You may be considering purchasing a tent and be completely overwhelmed with the obtainable options. There are literally hundreds of different styles made by over a dozen different manufacturers. However, once you think about what you are really trying to accomplish it becomes much easier to thin down the list of options.
The most important factor for tent selection is use. As you think about use you want to consider the weight of the tent and how often you will be setting up. If you are hiking or touring you want a tent that is lightweight, easy to setup and tear down. If you will be staying in a single location you will be more concerned with overall comfort of tent. This should come first because if you are hiking with a large group you may think that you need a large tent, but then one person gets stuck carrying a heavy tent vs. everyone carrying lightweight single tents.
Closely related to the issue of use is the category of size.

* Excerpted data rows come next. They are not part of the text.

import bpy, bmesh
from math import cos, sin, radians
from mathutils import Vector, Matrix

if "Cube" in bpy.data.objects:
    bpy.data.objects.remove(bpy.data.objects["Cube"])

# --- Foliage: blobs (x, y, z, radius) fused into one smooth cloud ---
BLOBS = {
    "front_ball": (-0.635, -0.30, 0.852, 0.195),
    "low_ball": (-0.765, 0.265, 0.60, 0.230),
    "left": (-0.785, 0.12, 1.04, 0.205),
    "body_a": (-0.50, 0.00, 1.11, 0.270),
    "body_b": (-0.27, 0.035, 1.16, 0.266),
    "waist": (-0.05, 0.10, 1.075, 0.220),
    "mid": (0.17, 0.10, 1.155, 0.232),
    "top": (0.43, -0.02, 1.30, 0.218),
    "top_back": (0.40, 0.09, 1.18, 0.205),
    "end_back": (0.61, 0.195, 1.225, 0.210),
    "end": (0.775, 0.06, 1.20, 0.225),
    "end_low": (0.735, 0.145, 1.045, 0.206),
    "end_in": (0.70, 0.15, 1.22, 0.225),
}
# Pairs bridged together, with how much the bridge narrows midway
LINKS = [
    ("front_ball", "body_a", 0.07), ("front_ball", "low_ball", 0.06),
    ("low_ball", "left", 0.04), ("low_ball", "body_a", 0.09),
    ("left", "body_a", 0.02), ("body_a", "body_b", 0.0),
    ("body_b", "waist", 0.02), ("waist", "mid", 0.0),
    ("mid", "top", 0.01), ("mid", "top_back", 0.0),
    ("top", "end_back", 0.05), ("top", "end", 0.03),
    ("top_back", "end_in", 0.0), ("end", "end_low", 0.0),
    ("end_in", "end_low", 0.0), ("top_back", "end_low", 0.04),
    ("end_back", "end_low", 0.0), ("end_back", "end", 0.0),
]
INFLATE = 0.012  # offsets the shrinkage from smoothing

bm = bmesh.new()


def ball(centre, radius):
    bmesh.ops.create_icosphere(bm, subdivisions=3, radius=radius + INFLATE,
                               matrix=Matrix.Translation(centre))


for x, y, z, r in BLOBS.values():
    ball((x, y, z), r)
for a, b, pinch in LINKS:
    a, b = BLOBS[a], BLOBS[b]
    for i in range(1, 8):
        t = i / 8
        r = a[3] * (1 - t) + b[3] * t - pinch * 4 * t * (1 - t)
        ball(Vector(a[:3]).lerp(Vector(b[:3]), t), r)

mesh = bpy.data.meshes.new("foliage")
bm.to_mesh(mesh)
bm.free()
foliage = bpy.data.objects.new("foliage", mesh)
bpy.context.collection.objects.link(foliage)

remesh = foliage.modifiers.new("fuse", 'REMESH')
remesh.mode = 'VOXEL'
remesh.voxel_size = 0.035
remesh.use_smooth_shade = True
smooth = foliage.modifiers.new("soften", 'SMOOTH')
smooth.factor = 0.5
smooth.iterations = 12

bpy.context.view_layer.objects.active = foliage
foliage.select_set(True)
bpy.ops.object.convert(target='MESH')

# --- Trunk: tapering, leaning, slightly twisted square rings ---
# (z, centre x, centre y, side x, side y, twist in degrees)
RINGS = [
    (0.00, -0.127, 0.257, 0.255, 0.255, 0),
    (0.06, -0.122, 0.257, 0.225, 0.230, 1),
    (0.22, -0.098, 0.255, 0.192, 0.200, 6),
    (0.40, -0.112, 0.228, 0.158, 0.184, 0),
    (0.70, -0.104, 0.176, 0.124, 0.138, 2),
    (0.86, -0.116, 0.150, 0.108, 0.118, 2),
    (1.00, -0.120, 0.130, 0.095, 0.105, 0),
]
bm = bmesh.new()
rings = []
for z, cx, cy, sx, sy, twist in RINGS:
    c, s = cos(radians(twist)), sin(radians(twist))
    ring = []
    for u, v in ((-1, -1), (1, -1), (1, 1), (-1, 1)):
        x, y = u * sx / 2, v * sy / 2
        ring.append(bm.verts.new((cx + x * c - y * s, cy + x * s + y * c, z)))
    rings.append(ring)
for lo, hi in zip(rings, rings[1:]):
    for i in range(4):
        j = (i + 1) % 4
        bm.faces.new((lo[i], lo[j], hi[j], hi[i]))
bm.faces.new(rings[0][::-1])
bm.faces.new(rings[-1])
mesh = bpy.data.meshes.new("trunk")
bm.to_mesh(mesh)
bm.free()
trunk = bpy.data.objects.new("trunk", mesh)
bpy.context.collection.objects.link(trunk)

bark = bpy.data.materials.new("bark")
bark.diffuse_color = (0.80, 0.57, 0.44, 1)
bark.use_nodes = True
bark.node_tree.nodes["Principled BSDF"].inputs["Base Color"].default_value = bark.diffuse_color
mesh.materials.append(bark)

Size is typically defined by the number of people that can sleep in the tent. Most experienced campers recommend getting a tent larger than the number of people that will truly be sleeping in the tent. For example, a family of 4 may wan to consider getting a 6 person tent so there is abundant room to move around and store any items that need to be kept out of the rain. Another suggestion is to get a tent referred to as a viz-a-viz. These tents have two compartments. Perhaps the kids get one side and the parents the other or sleeping on one side and gear on the other.
3. Setup Effort
Setup effort is again tied to use. If you will be hiking and touring you will want a tent that is easy to setup and tear down. If you will be staying in place for more than a week you will want a tent that may take longer, but has the opportunity to use guy lines, stakes and other features to keep the tent strong and dry.
4. Weather Conditions (Season)
Tent manufacturers also categorize their tents by season. Season is associated with the materials and workmanship that goes into the tent. Typically, a one season tent is to be used in the summer and is capable of dealing with light wind and rain. A three season is for spring, summer and fall. A four season tent is designed to manager heavy snowfall, strong winds and rain. These tents are sometimes classified as expedition tents.
The last consideration is cost. While some tents may seem expensive at several hundred dollars or more if you consider how much it costs to stay in a hotel, rent an RV or other shelter the value a tent provides is tough to beat. For the cost of a single night in a hotel you can have a shelter that you can use for years to come.